“It’s true about the new wave of players back then,” she muses. “Sabatini for me was the worst kind of player for me to face. She had such heavy topspin that every ball was up so high. That was not my power point. She had me pinned eight feet behind the baseline with those shots. The same with Arantxa. Clay-court tennis was getting tougher and tougher for me.”

It was such an ordeal that she chose to skip the 1989 French Open.

“I played a warmup tournament in Geneva and lost to a good Top 20 player named Barbara Paulus in the second round,” she says. “All she did was push and hit high balls. I didn’t leave the locker room afterwards for about three hours. That was a profound moment for me. I was depressed that my game was not effective anymore on clay against players like that. So I did not play the French Open and just trained for Wimbledon, where I lost to Graf in the semis. I played my last major at the US Open and lost to Zina Garrison in the quarters after beating Monica Seles.”

Despite that difficulty for Evert at the end of her career on clay, the fact remains that her record on that surface is unassailable. It is fitting that she claimed both her first and last Grand Slam titles at Roland Garros.

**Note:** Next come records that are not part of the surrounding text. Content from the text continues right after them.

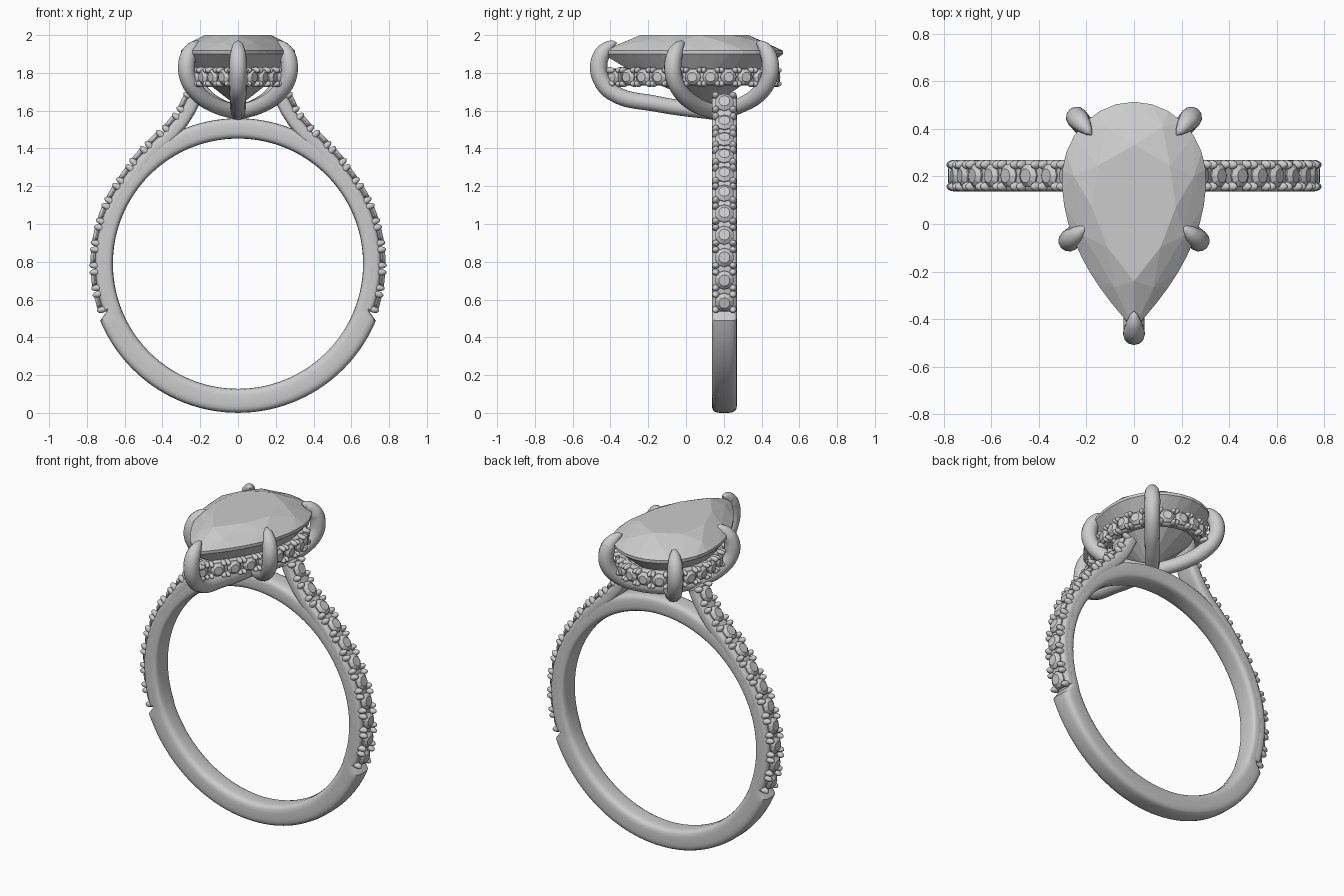
import bpy, bmesh, math
from mathutils import Vector, Matrix

cube = bpy.data.objects.get("Cube")
if cube:
    bpy.data.objects.remove(cube, do_unlink=True)

metal = bpy.data.materials.new("pale_grey")
metal.use_nodes = True
metal.diffuse_color = (0.6, 0.6, 0.6, 1)
metal.node_tree.nodes["Principled BSDF"].inputs["Base Color"].default_value = (0.6, 0.6, 0.6, 1)

BAND_Y = 0.203       # middle of the band
CENTRE_Z = 0.79      # centre of the finger hole
HUB = Vector((0, 0.16, 1.59))


def finish(name, bm, smooth=True):
    bmesh.ops.recalc_face_normals(bm, faces=bm.faces)
    mesh = bpy.data.meshes.new(name)
    bm.to_mesh(mesh)
    bm.free()
    mesh.materials.append(metal)
    ob = bpy.data.objects.new(name, mesh)
    bpy.context.collection.objects.link(ob)
    if smooth:
        bpy.ops.object.select_all(action='DESELECT')
        ob.select_set(True)
        bpy.context.view_layer.objects.active = ob
        bpy.ops.object.shade_smooth_by_angle(angle=math.radians(40))
    return ob


def loft(bm, rings, closed=False):
    """Skin a list of equal rings; cap the ends when open."""
    loops = [[bm.verts.new(p) for p in ring] for ring in rings]
    n = len(loops[0])
    pairs = list(zip(loops, loops[1:]))
    if closed:
        pairs.append((loops[-1], loops[0]))
    else:
        bm.faces.new(loops[0])
        bm.faces.new(loops[-1])
    for a, b in pairs:
        for i in range(n):
            j = (i + 1) % n
            bm.faces.new((a[i], a[j], b[j], b[i]))


def section(mid, u, v, half_u, half_v, power=0.5, n=20):
    """Rounded rectangle spanned by the directions u and v."""
    ring = []
    for i in range(n):
        a = math.tau * (i + 0.5) / n
        c, s = math.cos(a), math.sin(a)
        ring.append(mid + u * half_u * math.copysign(abs(c) ** power, c)
                    + v * half_v * math.copysign(abs(s) ** power, s))
    return ring


def spaced(points, n, offset=0.0, closed=False):
    """Evenly spaced (point, tangent) pairs along a polyline."""
    pts = points + [points[0]] if closed else points
    lengths = [0.0]
    for a, b in zip(pts, pts[1:]):
        lengths.append(lengths[-1] + (b - a).length)
    total = lengths[-1]

    def at(d):
        d = d % total if closed else min(max(d, 0), total)
        k = max(i for i in range(len(pts) - 1) if lengths[i] <= d)
        f = (d - lengths[k]) / max(lengths[k + 1] - lengths[k], 1e-9)
        return pts[k].lerp(pts[k + 1], f)

    out = []
    for i in range(n):
        d = total * (i + offset) / n
        out.append((at(d), (at(d + 0.02) - at(d - 0.02)).normalized()))
    return out


def add_setting(stones, beads, p, tangent, normal, across, size, bead_across):
    """One small round stone with four beads; p lies on the outer surface."""
    frame = Matrix((tangent, across, normal)).transposed().to_4x4()
    frame.translation = p
    rings = []
    for r, h in ((0.012, -0.07), (0.05, -0.026), (0.05, -0.02), (0.03, -0.004)):
        rings.append([frame @ Vector((r * size * math.cos(math.tau * k / 10),
                                      r * size * math.sin(math.tau * k / 10), h)) for k in range(10)])
    loft(stones, rings)
    for sx in (-1, 1):
        for sy in (-1, 1):
            place = (frame @ Matrix.Translation((sx * 0.042 * size, sy * bead_across, -0.03))
                     @ Matrix.Diagonal((0.018 * size, 0.02 * size, 0.032, 1)))
            bmesh.ops.create_uvsphere(beads, u_segments=10, v_segments=8, radius=1, matrix=place)


# Band: plain and thick below, thinner under the small stones and across the top
Y = Vector((0, 1, 0))
bm = bmesh.new()
rings = []
for i in range(144):
    a = math.tau * i / 144
    out = Vector((math.cos(a), 0, math.sin(a)))
    outer = 0.79 if out.z < -0.345 else 0.74
    if out.z > 0.6:
        outer = 0.74 + 0.03 * min(1, (out.z - 0.6) / 0.25)
    mid = Vector((0, BAND_Y, CENTRE_Z)) + out * (outer + 0.662) / 2
    rings.append(section(mid, Y, out, 0.067, (outer - 0.662) / 2))
loft(bm, rings, closed=True)
finish("band", bm)

# Stone-set shoulders: follow the band, then rise straight to the head
stones, beads = bmesh.new(), bmesh.new()
path = []
for deg in range(-20, 37, 2):
    a = math.radians(deg)
    path.append(Vector((0.785 * math.cos(a), BAND_Y, CENTRE_Z + 0.785 * math.sin(a))))
for x, z in ((0.55, 1.37), (0.46, 1.465), (0.4, 1.52), (0.35, 1.58), (0.312, 1.64), (0.28, 1.71)):
    path.append(Vector((x, BAND_Y, z)))
for side, label in ((1, "left"), (-1, "right")):
    flipped = [Vector((side * p.x, p.y, p.z)) for p in path]
    bm = bmesh.new()
    rings = []
    for p, t in spaced(flipped, 60, 0.5):
        normal = Vector((t.z, 0, -t.x)) * side
        rings.append(section(p - normal * 0.064, Y, normal, 0.067, 0.036))
    loft(bm, rings)
    finish(label + "_shoulder", bm)
    for p, t in spaced(flipped, 11, 0.5):
        normal = Vector((t.z, 0, -t.x)) * side
        add_setting(stones, beads, p, t, normal, normal.cross(t), 1.0, 0.046)

# Pear outline shared by the large gem and the rail beneath it
half = []
for i in range(25):
    t = 1 - i / 24
    half.append(Vector((0.303 * (1 - t * t), 0.19 - 0.63 * t, 0)))
for i in range(1, 25):
    a = math.pi / 2 * i / 24
    half.append(Vector((0.303 * math.cos(a), 0.19 + 0.323 * math.sin(a), 0)))
pear = half + [Vector((-p.x, p.y, 0)) for p in reversed(half[1:-1])]

# Rail under the gem, set with outward-facing stones
Z = Vector((0, 0, 1))
RAIL_Z = 1.778
bm = bmesh.new()
rings = []
for p, t in spaced(pear, 96, 0, True):
    normal = Vector((t.y, -t.x, 0))
    rings.append(section(p + Z * RAIL_Z - normal * 0.065, Z, normal, 0.046, 0.027, n=12))
loft(bm, rings, closed=True)
finish("gem_rail", bm)
for p, t in spaced(pear, 24, 0.5, True):
    normal = Vector((t.y, -t.x, 0))
    add_setting(stones, beads, p + Z * RAIL_Z - normal * 0.01, t, normal, Z, 0.86, 0.036)
finish("small_stones", stones, smooth=False)
finish("setting_beads", beads)

# Large pear gem: facets come from the hull of stacked outlines
gem_mid = Vector((0, 0.06, 0))
bm = bmesh.new()
for count, offset, scale, z in ((8, 0, 0.6, 2.0), (8, 0.5, 0.84, 1.962), (32, 0, 1, 1.918),
                                (32, 0, 1, 1.9), (16, 0.5, 0.68, 1.78)):
    for p, _ in spaced(pear, count, offset, True):
        bm.verts.new(gem_mid + (p - gem_mid) * scale + Z * z)
bm.verts.new((0, 0.13, 1.62))
hull = bmesh.ops.convex_hull(bm, input=bm.verts)
inside = [g for g in hull["geom_interior"] if isinstance(g, bmesh.types.BMVert)]
bmesh.ops.delete(bm, geom=inside, context='VERTS')
finish("large_gem", bm, smooth=False)


# Prongs: tapered tubes that sweep from the hub out and over the gem edge
def add_prong(name, x, y):
    reach = Vector((x, y, 0)) - Vector((HUB.x, HUB.y, 0))
    length = reach.length
    out = reach.normalized()
    stops = [(0, 1.59, 0.04), (length * 0.5, 1.635, 0.042), (length - 0.07, 1.698, 0.044),
             (length - 0.012, 1.77, 0.045), (length, 1.84, 0.046), (length - 0.018, 1.9, 0.043),
             (length - 0.05, 1.938, 0.032), (length - 0.078, 1.955, 0.018), (length - 0.095, 1.96, 0.003)]
    curve = bpy.data.curves.new(name, 'CURVE')
    curve.dimensions = '3D'
    curve.bevel_depth = 1
    curve.bevel_resolution = 4
    curve.resolution_u = 6
    curve.use_fill_caps = True
    spline = curve.splines.new('BEZIER')
    spline.bezier_points.add(len(stops) - 1)
    for bp, (d, z, r) in zip(spline.bezier_points, stops):
        bp.co = Vector((HUB.x, HUB.y, z)) + out * d
        bp.radius = r
        bp.handle_left_type = bp.handle_right_type = 'AUTO'
    curve.materials.append(metal)
    ob = bpy.data.objects.new(name, curve)
    bpy.context.collection.objects.link(ob)
    bpy.ops.object.select_all(action='DESELECT')
    ob.select_set(True)
    bpy.context.view_layer.objects.active = ob
    bpy.ops.object.convert(target='MESH')
    bpy.ops.object.shade_smooth_by_angle(angle=math.radians(50))


add_prong("tip_prong", 0, -0.462)
for side, label in ((1, "left"), (-1, "right")):
    add_prong(label + "_side_prong", side * 0.272, -0.07)
    add_prong(label + "_back_prong", side * 0.24, 0.447)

“Martina won her first and last majors at Wimbledon and for me it was the French Open with the bookends,” she says. “I grew up on clay, and loved to play on it. It is apropos. I guess it was supposed to be that way for me to win my last major title at the French Open.”